How things had changed from my early years at the Milford park, where homemade root beer flowed for a nickle a cup, and orange Sloppy Joe sauce lined the lips of every kid in town. Year after year I found a reason for not participating in the foot races, afraid of suffering the humiliation my other class mates annually subjected themselves to at the hands of Tom Bradshaw. He was short, but quick, and had proven unbeatable for at least four years when I walked with killer determination flowing through my veins on my way to the starting line the summer before fourth grade. I was tall, with long speedy legs and had convinced myself after a number of subtle speed checks on the school play yard, that all things being even, I could beat him, and so I prepared for battle. Shedding my shoes and socks to make me even faster, I took my place on the line and waited for the starters gun to sound.
"On your mark, ...get set," the man barked loudly. My heart was well out of my chest and all the way up in my cottoned mouth, pounding with such a fury I thought I might pass out just waiting.
The gun exploded and every muscle in my tense body sprang forward as if to cover the hundred feet or so in a single bound. "Surely I would once and for all show Tom who was the fastest kid in our grade," I told myself, but suddenly the damp morning grass beneath my toes gave way, leaving my driving legs with nothing but air to push against. Horror slammed me in the face even before the grass carpet did as on the far side I caught sight of Tom, fully upright and lunging ahead of the rest of the field.
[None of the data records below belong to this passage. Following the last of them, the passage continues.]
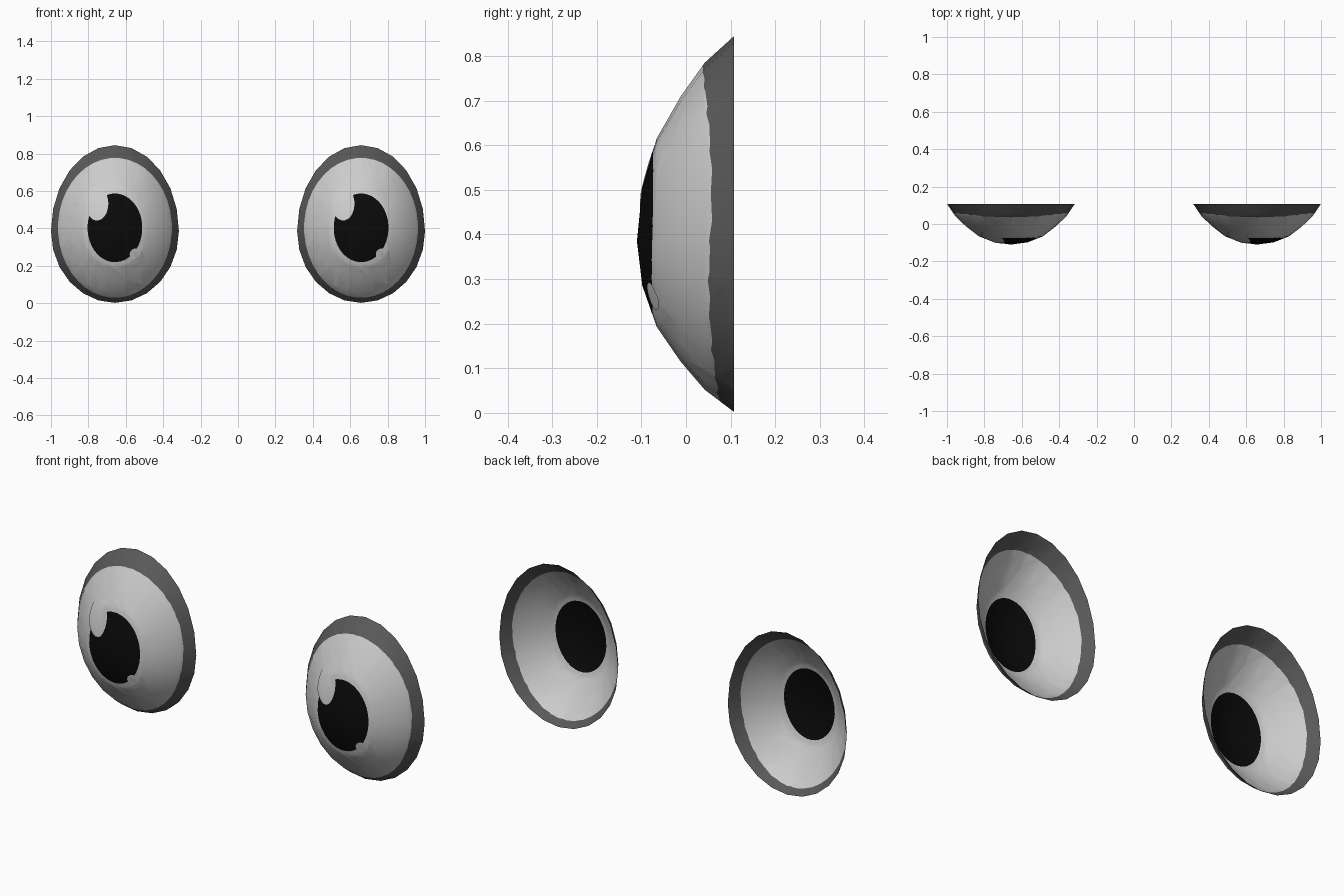
import bpy, bmesh, math
from mathutils import Vector

if "Cube" in bpy.data.objects:
    bpy.data.objects.remove(bpy.data.objects["Cube"])

APEX_Z = 0.385
HALF_W, UP, DOWN = 0.342, 0.46, 0.383
SEGMENTS = 24
# (relative radius, y) from the tip to the open rim
PROFILE = [(0.26, -0.098), (0.50, -0.066), (0.705, -0.012), (0.87, 0.042), (1.0, 0.108)]


def material(name, value):
    mat = bpy.data.materials.new(name)
    mat.diffuse_color = (value, value, value, 1)
    mat.use_nodes = True
    mat.node_tree.nodes["Principled BSDF"].inputs["Base Color"].default_value = mat.diffuse_color
    return mat


GREY = material("lid grey", 0.10)
WHITE = material("eye white", 0.60)
BLACK = material("pupil black", 0.003)
SHINE = material("highlight white", 0.62)


def dome():
    """Open egg-shaped bowl around x = 0, tip towards the front."""
    bm = bmesh.new()
    tip = bm.verts.new((0, -0.11, APEX_Z))
    rings = []
    for r, y in PROFILE:
        ring = []
        for i in range(SEGMENTS):
            a = math.tau * i / SEGMENTS
            s = math.sin(a)
            ring.append(bm.verts.new((r * HALF_W * math.cos(a), y,
                                      APEX_Z + r * s * (UP if s > 0 else DOWN))))
        rings.append(ring)
    for i in range(SEGMENTS):
        j = (i + 1) % SEGMENTS
        bm.faces.new((tip, rings[0][i], rings[0][j]))
        for a, b in zip(rings, rings[1:]):
            bm.faces.new((a[i], b[i], b[j], a[j]))
    bmesh.ops.recalc_face_normals(bm, faces=bm.faces)
    tip.normal_update()
    if tip.normal.y > 0:
        bmesh.ops.reverse_faces(bm, faces=bm.faces)
    return bm


def cut_ellipse(bm, cx, cz, rx, rz, sides=40):
    """Cut an ellipse seen from the front into the bowl; return the faces inside."""
    inside = list(bm.faces)
    for i in range(sides):
        a = math.tau * i / sides
        point = Vector((cx + rx * math.cos(a), 0, cz + rz * math.sin(a)))
        normal = Vector((math.cos(a) / rx, 0, math.sin(a) / rz)).normalized()
        geom = set(inside)
        for f in inside:
            geom.update(f.edges)
            geom.update(f.verts)
        out = bmesh.ops.bisect_plane(bm, geom=list(geom), dist=1e-6,
                                     plane_co=point, plane_no=normal)
        faces = {g for g in out["geom"] if isinstance(g, bmesh.types.BMFace)}
        faces.update(f for f in inside if f.is_valid)
        inside = [f for f in faces if (f.calc_center_median() - point).dot(normal) < 0]
    return inside


def finish(bm, name, x, mats):
    mesh = bpy.data.meshes.new(name)
    bm.to_mesh(mesh)
    bm.free()
    for m in mats:
        mesh.materials.append(m)
    obj = bpy.data.objects.new(name, mesh)
    obj.location.x = x
    bpy.context.collection.objects.link(obj)
    bpy.ops.object.select_all(action='DESELECT')
    obj.select_set(True)
    bpy.context.view_layer.objects.active = obj
    bpy.ops.object.shade_smooth_by_angle(angle=math.radians(40))


def eye(side, x):
    # Bowl with the white and the pupil cut in
    bm = dome()
    for index, ellipse in ((1, (0, 0.403, 0.304, 0.373)), (2, (0, 0.403, 0.146, 0.183))):
        for f in cut_ellipse(bm, *ellipse):
            f.material_index = index
    finish(bm, side + "_eye", x, (GREY, WHITE, BLACK))

    # Highlights: thin patches that follow the bowl
    for label, ellipse in (("large", (-0.095, 0.532, 0.06, 0.09)),
                           ("small", (0.108, 0.263, 0.03, 0.03))):
        bm = dome()
        keep = set(cut_ellipse(bm, *ellipse))
        bmesh.ops.delete(bm, geom=[f for f in bm.faces if f not in keep], context='FACES')
        bm.normal_update()
        moves = [(v, v.normal * 0.004) for v in bm.verts]
        for v, d in moves:
            v.co += d
        finish(bm, side + "_" + label + "_highlight", x, (SHINE,))


eye("left", -0.658)
eye("right", 0.658)
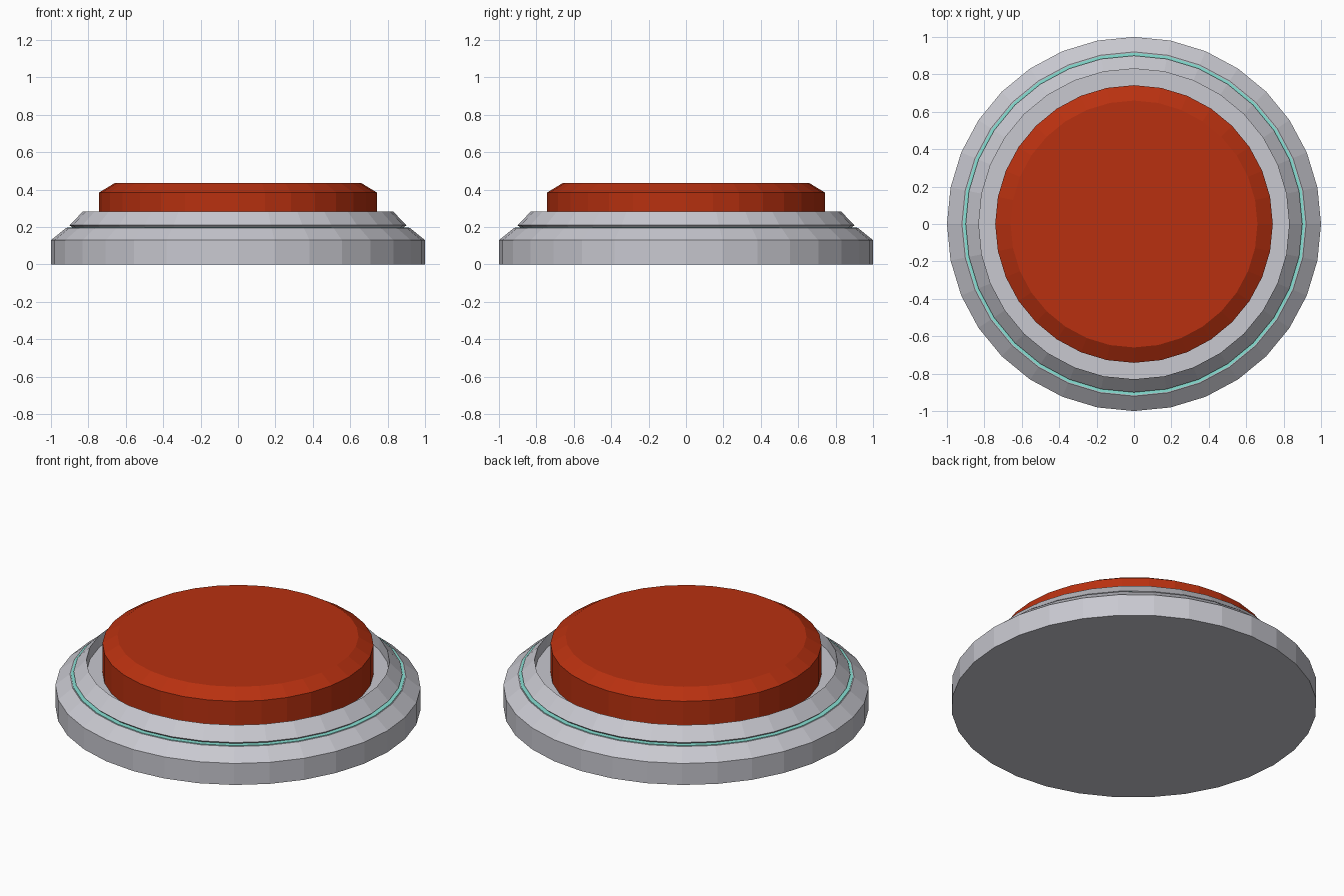
import bpy
import math

SIDES = 32

cube = bpy.data.objects.get("Cube")
if cube:
    bpy.data.objects.remove(cube, do_unlink=True)


def make_material(name, colour):
    mat = bpy.data.materials.new(name)
    mat.use_nodes = True
    mat.diffuse_color = (*colour, 1)
    mat.node_tree.nodes["Principled BSDF"].inputs["Base Color"].default_value = (*colour, 1)
    return mat


def lathe(name, profile, mat):
    """Spin a closed-ended (radius, height) profile, capping both end rings."""
    verts = [(r * math.sin(math.tau * i / SIDES), -r * math.cos(math.tau * i / SIDES), z)
             for r, z in profile for i in range(SIDES)]
    faces = [tuple(reversed(range(SIDES)))]
    for ring in range(len(profile) - 1):
        low, high = ring * SIDES, (ring + 1) * SIDES
        for i in range(SIDES):
            j = (i + 1) % SIDES
            faces.append((low + i, low + j, high + j, high + i))
    faces.append(tuple(range(len(verts) - SIDES, len(verts))))
    mesh = bpy.data.meshes.new(name)
    mesh.from_pydata(verts, [], faces)
    mesh.materials.append(mat)
    obj = bpy.data.objects.new(name, mesh)
    bpy.context.collection.objects.link(obj)
    return obj


grey = make_material("light grey metal", (0.58, 0.58, 0.63))
teal = make_material("pale teal", (0.25, 0.75, 0.66))
red = make_material("button red", (0.48, 0.03, 0.005))

# Base plate with a bevelled shoulder
lathe("base", [(1, 0), (1, 0.13), (0.92, 0.195)], grey)

# Thin glowing seam between base and collar
lathe("seam_light", [(0.915, 0.193), (0.915, 0.198)], teal)

# Sloped collar with a recess for the button
lathe("collar", [(0.885, 0.196), (0.9, 0.21), (0.83, 0.283), (0.83, 0.21)], grey)

# Push button with a bevelled top
lathe("button", [(0.742, 0.2), (0.742, 0.385), (0.66, 0.435)], red)
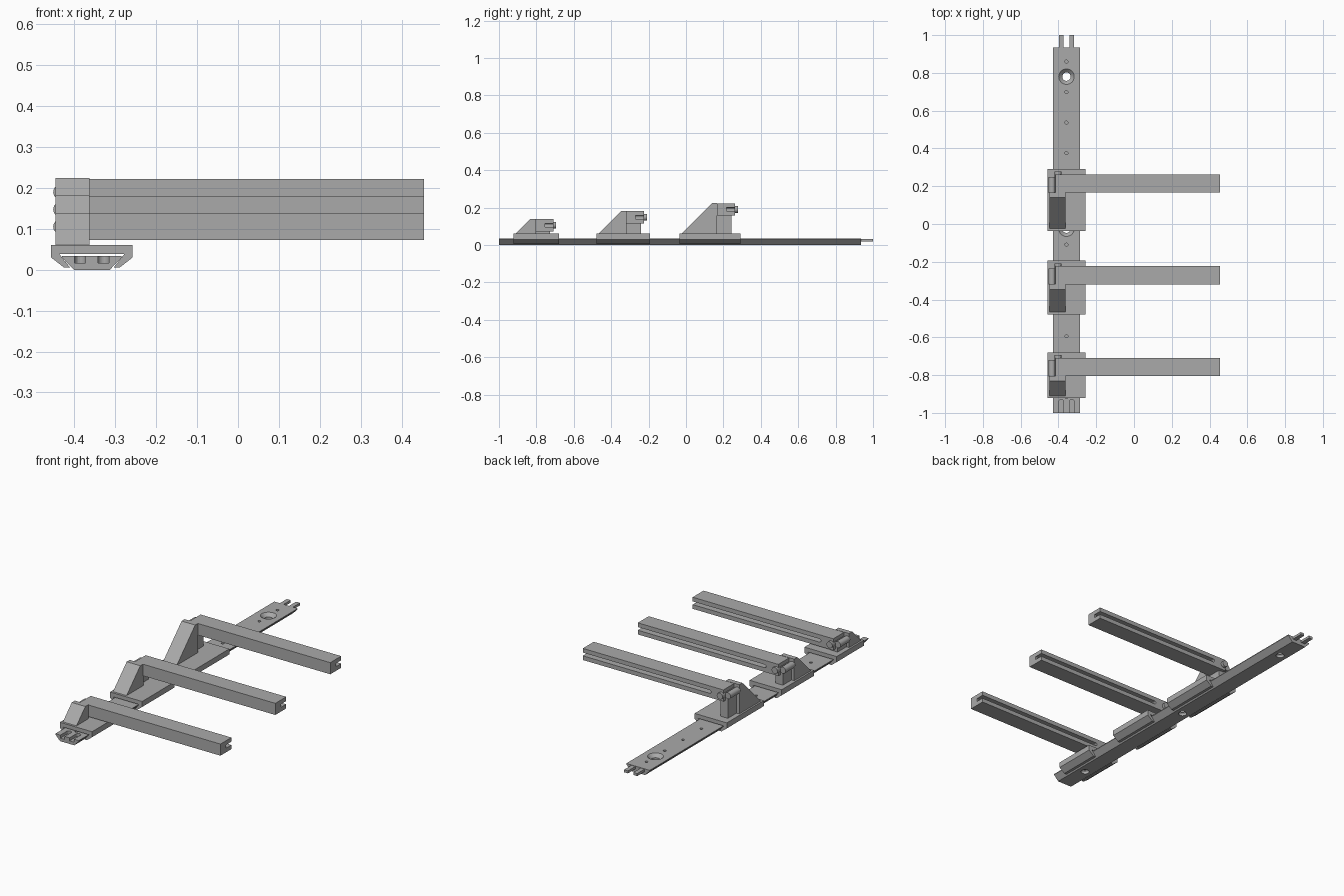
import bpy
import bmesh
import math
from mathutils import Matrix, Vector

cube = bpy.data.objects.get("Cube")
if cube:
    bpy.data.objects.remove(cube, do_unlink=True)

grey = bpy.data.materials.new("light_grey")
grey.use_nodes = True
colour = (0.4, 0.4, 0.4, 1)
grey.diffuse_color = colour
grey.node_tree.nodes["Principled BSDF"].inputs["Base Color"].default_value = colour

RAIL_X = -0.3575


def finish(name, bm):
    bmesh.ops.recalc_face_normals(bm, faces=bm.faces)
    mesh = bpy.data.meshes.new(name)
    bm.to_mesh(mesh)
    bm.free()
    mesh.materials.append(grey)
    obj = bpy.data.objects.new(name, mesh)
    bpy.context.collection.objects.link(obj)
    return obj


def prism(name, points, axis, start, end):
    """Extrude a closed profile along an axis: (x, z) along y, (y, z) along x, (x, y) along z."""
    bm = bmesh.new()
    place = {"x": lambda a, b: (start, a, b),
             "y": lambda a, b: (a, start, b),
             "z": lambda a, b: (a, b, start)}[axis]
    face = bm.faces.new([bm.verts.new(place(a, b)) for a, b in points])
    out = bmesh.ops.extrude_face_region(bm, geom=[face])
    shift = Vector([(end - start) if axis == k else 0 for k in "xyz"])
    moved = [g for g in out["geom"] if isinstance(g, bmesh.types.BMVert)]
    bmesh.ops.translate(bm, verts=moved, vec=shift)
    return finish(name, bm)


def box(name, x, y, z):
    return prism(name, [(x[0], z[0]), (x[1], z[0]), (x[1], z[1]), (x[0], z[1])], "y", *y)


def symmetric(half):
    return [(RAIL_X + x, z) for x, z in half] + [(RAIL_X - x, z) for x, z in reversed(half)]


def lathe(name, profile, location, turn=None, sides=32):
    """Stack of rings (radius, height), capped at both ends."""
    bm = bmesh.new()
    rings = []
    for r, h in profile:
        angles = [2 * math.pi * i / sides for i in range(sides)]
        rings.append([bm.verts.new((r * math.cos(a), r * math.sin(a), h)) for a in angles])
    for low, high in zip(rings, rings[1:]):
        for i in range(sides):
            j = (i + 1) % sides
            bm.faces.new((low[i], low[j], high[j], high[i]))
    bm.faces.new(rings[0])
    bm.faces.new(rings[-1])
    bm.transform(Matrix.Translation(location) @ (turn or Matrix()))
    return finish(name, bm)


def pin(name, x, z, r, y0, y1):
    obj = lathe(name, [(r, 0), (r, y1 - y0)], (x, y0, z), Matrix.Rotation(-math.pi / 2, 4, "X"), 24)
    for p in obj.data.polygons:
        p.use_smooth = len(p.vertices) == 4
    return obj


def cut(obj, cutters):
    for c in cutters:
        mod = obj.modifiers.new("cut", "BOOLEAN")
        mod.operation = "DIFFERENCE"
        mod.solver = "EXACT"
        mod.object = c
    bpy.context.view_layer.update()
    result = obj.evaluated_get(bpy.context.evaluated_depsgraph_get())
    mesh = bpy.data.meshes.new_from_object(result)
    obj.modifiers.clear()
    obj.data = mesh
    for c in cutters:
        bpy.data.objects.remove(c, do_unlink=True)


# Dovetail rail with sockets, countersunk holes and dimples
rail_top = 0.034
rail = prism("rail", symmetric([(0.044, 0), (0.0725, 0.03), (0.0725, rail_top)]), "y", -1, 0.935)
cutters = []
for k in range(3):
    profile = [(0.022, -0.02), (0.022, 0.016), (0.041, rail_top), (0.041, 0.05)]
    cutters.append(lathe("hole_cutter", profile, (RAIL_X, 0.78 - 0.805 * k, 0)))
for k in range(12):
    profile = [(0.008, 0.024), (0.008, 0.05)]
    cutters.append(lathe("dimple_cutter", profile, (RAIL_X, 0.86 - 0.1615 * k, 0), sides=12))
for side in (-1, 1):
    x = RAIL_X + side * 0.0285
    w = 0.0135
    arc = [(x + w * math.cos(math.pi * i / 8), -0.943 + w * math.sin(math.pi * i / 8)) for i in range(9)]
    outline = [(x - w, -1.02), (x + w, -1.02)] + arc
    cutters.append(prism("socket_cutter", outline, "z", 0.017, 0.05))
    box("rail_prong", (x - 0.012, x + 0.012), (0.925, 1), (0.018, 0.032))
cut(rail, cutters)

# Three sliding brackets, each taller than the one in front of it
saddle = symmetric([(0.08, 0.039), (0.053, 0.005), (0.0675, 0.005), (0.0995, 0.03), (0.0995, 0.061)])
# order the right half outward and the left half back, giving an open channel below
for k in range(3):
    c = -0.757 + 0.4855 * k
    mid = 0.1055 + 0.0423 * k
    top = mid + 0.034
    bottom = mid - 0.0325
    back = c + 0.078
    prism("saddle", saddle, "y", c - 0.165 - 0.0425 * k, back)

    # Sloped support and rear post
    slope_top = c - 0.074
    foot = slope_top - (top - 0.061)
    prism("sloped_support", [(foot, 0.061), (slope_top, top), (c - 0.047, top), (c - 0.047, 0.061)],
          "x", -0.447, -0.363)
    box("rear_post", (-0.43, -0.385), (c - 0.05, c + 0.03), (0.06, mid))

    # Hinge pins
    pin("hinge_pin", -0.402, mid, 0.018, c - 0.05, c + 0.063)
    pin("hinge_barrel", -0.434, mid, 0.018, c - 0.05, c + 0.036)

    # Long arm with a slot along its rear face
    arm = box("arm", (-0.415, 0.455), (c - 0.048, c + 0.048), (bottom, mid + 0.0325))
    h = 0.009
    arc = [(-0.33 - h * math.sin(math.pi * i / 8), mid + h * math.cos(math.pi * i / 8)) for i in range(9)]
    cut(arm, [prism("slot_cutter", [(0.5, mid - h), (0.5, mid + h)] + arc, "y", c + 0.002, c + 0.1)])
I secretly carried that defeat more heavily than any other for the longest time, as the following summer our family moved to another town, removing any chance for a rematch from the realm of possibility.